(Exercise data)

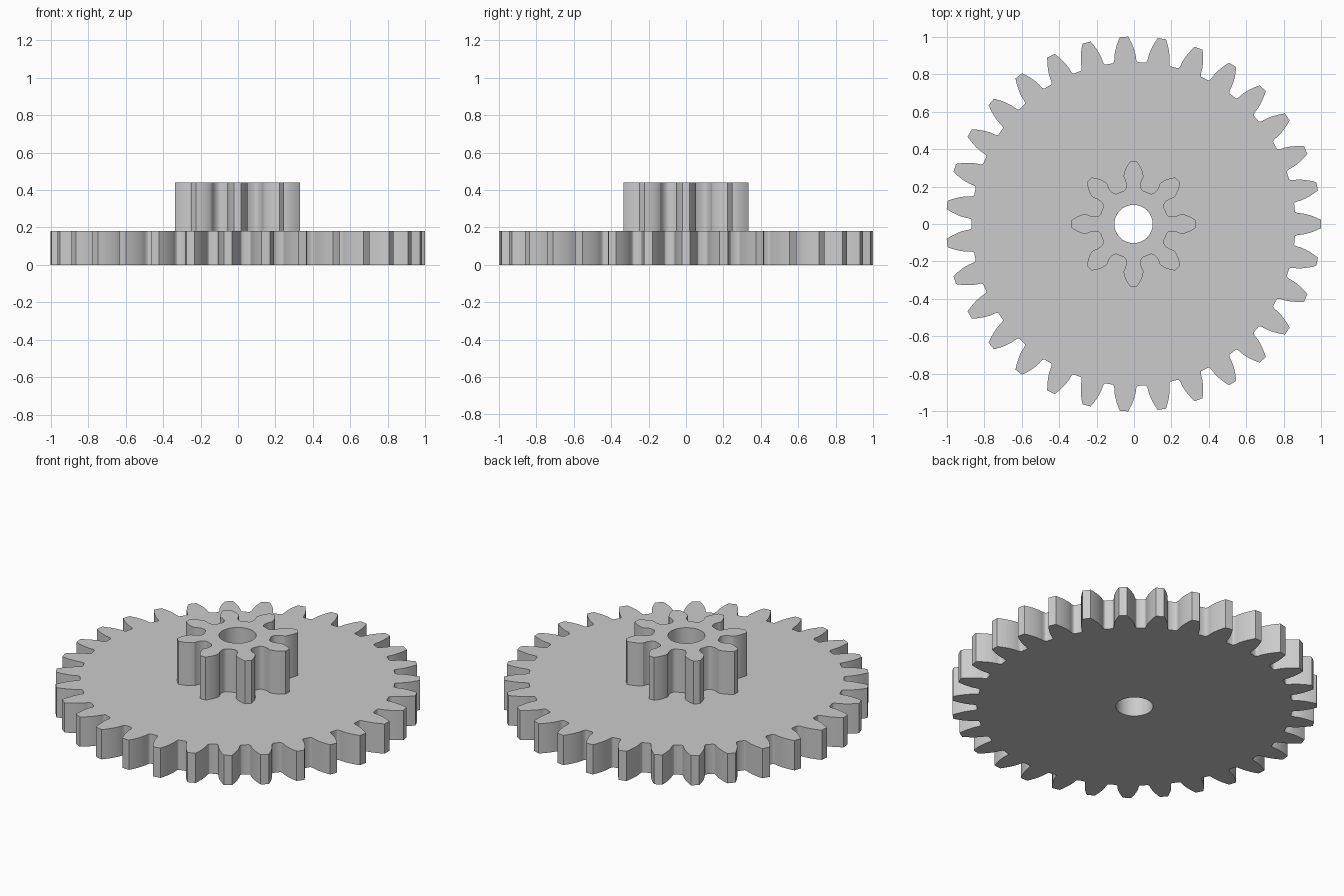
import bpy, bmesh
from math import pi, sin, cos, tan, acos, atan2, hypot, sqrt, radians

cube = bpy.data.objects.get("Cube")
if cube:
    bpy.data.objects.remove(cube)

CENTRE_X = -0.0025
BORE = 0.102
PRESSURE = radians(20)

grey = bpy.data.materials.new("plain grey")
grey.use_nodes = True
colour = (0.6, 0.6, 0.6, 1)
grey.diffuse_color = colour
grey.node_tree.nodes["Principled BSDF"].inputs["Base Color"].default_value = colour


def involute(a):
    return tan(a) - a


def half_tooth(teeth, tip, steps=18):
    """(radius, half angle) from tooth root to tip, with the undercut root."""
    module = 2 * tip / (teeth + 2)
    pitch = module * teeth / 2
    base = pitch * cos(PRESSURE)
    root = pitch - 1.25 * module
    corner = module * (pi / 4 - 1.25 * tan(PRESSURE))
    start = hypot(root, corner)
    points = []
    for i in range(steps + 1):
        r = start + (tip - start) * (i / steps) ** 1.5
        y = sqrt(max(r * r - root * root, 0))
        angle = pi / teeth - (atan2(y, root) - (y - corner) / pitch)
        if r >= base:
            flank = pi / (2 * teeth) + involute(PRESSURE) - involute(acos(base / r))
            angle = min(angle, flank)
        points.append((r, angle))
    return root, points


def gear_outline(teeth, tip):
    root, half = half_tooth(teeth, tip)
    outline = []
    for k in range(teeth):
        mid = 2 * pi * k / teeth
        tooth = [(r, mid - a) for r, a in half]
        tooth.append((tip, mid))
        tooth += [(r, mid + a) for r, a in reversed(half)]
        tooth.append((root, mid + pi / teeth))
        outline += [(r * cos(a), r * sin(a)) for r, a in tooth]
    return outline


def make_gear(name, teeth, tip, bottom, top):
    bm = bmesh.new()
    bore = [(BORE * cos(2 * pi * i / 64), BORE * sin(2 * pi * i / 64)) for i in range(64)]
    edges = []
    for loop in (gear_outline(teeth, tip), bore):
        verts = [bm.verts.new((x, y, bottom)) for x, y in loop]
        edges += [bm.edges.new((verts[i - 1], v)) for i, v in enumerate(verts)]
    # Fill between outline and bore, then raise to a solid
    bmesh.ops.triangle_fill(bm, use_beauty=True, edges=edges, normal=(0, 0, 1))
    lifted = bmesh.ops.extrude_face_region(bm, geom=bm.faces[:], use_keep_orig=True)
    bmesh.ops.translate(bm, vec=(0, 0, top - bottom),
                        verts=[g for g in lifted["geom"] if isinstance(g, bmesh.types.BMVert)])
    bmesh.ops.recalc_face_normals(bm, faces=bm.faces[:])
    mesh = bpy.data.meshes.new(name)
    bm.to_mesh(mesh)
    bm.free()
    mesh.materials.append(grey)
    obj = bpy.data.objects.new(name, mesh)
    obj.location.x = CENTRE_X
    bpy.context.collection.objects.link(obj)
    bpy.ops.object.select_all(action="DESELECT")
    obj.select_set(True)
    bpy.context.view_layer.objects.active = obj
    bpy.ops.object.shade_smooth_by_angle(angle=radians(30))


# Wide lower wheel and the small pinion on top of it
make_gear("large_gear", 31, 1.001, 0, 0.18)
make_gear("small_pinion", 8, 0.334, 0.18, 0.44)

(End Exercise data)

What to produce | Give again exactly, and only, the lines above starting at the one with "return root, points" and ending at the one with "bmesh.ops.recalc_face_normals(bm, faces=bm.faces[:])".

Exercise response |
    return root, points


def gear_outline(teeth, tip):
    root, half = half_tooth(teeth, tip)
    outline = []
    for k in range(teeth):
        mid = 2 * pi * k / teeth
        tooth = [(r, mid - a) for r, a in half]
        tooth.append((tip, mid))
        tooth += [(r, mid + a) for r, a in reversed(half)]
        tooth.append((root, mid + pi / teeth))
        outline += [(r * cos(a), r * sin(a)) for r, a in tooth]
    return outline


def make_gear(name, teeth, tip, bottom, top):
    bm = bmesh.new()
    bore = [(BORE * cos(2 * pi * i / 64), BORE * sin(2 * pi * i / 64)) for i in range(64)]
    edges = []
    for loop in (gear_outline(teeth, tip), bore):
        verts = [bm.verts.new((x, y, bottom)) for x, y in loop]
        edges += [bm.edges.new((verts[i - 1], v)) for i, v in enumerate(verts)]
    # Fill between outline and bore, then raise to a solid
    bmesh.ops.triangle_fill(bm, use_beauty=True, edges=edges, normal=(0, 0, 1))
    lifted = bmesh.ops.extrude_face_region(bm, geom=bm.faces[:], use_keep_orig=True)
    bmesh.ops.translate(bm, vec=(0, 0, top - bottom),
                        verts=[g for g in lifted["geom"] if isinstance(g, bmesh.types.BMVert)])
    bmesh.ops.recalc_face_normals(bm, faces=bm.faces[:])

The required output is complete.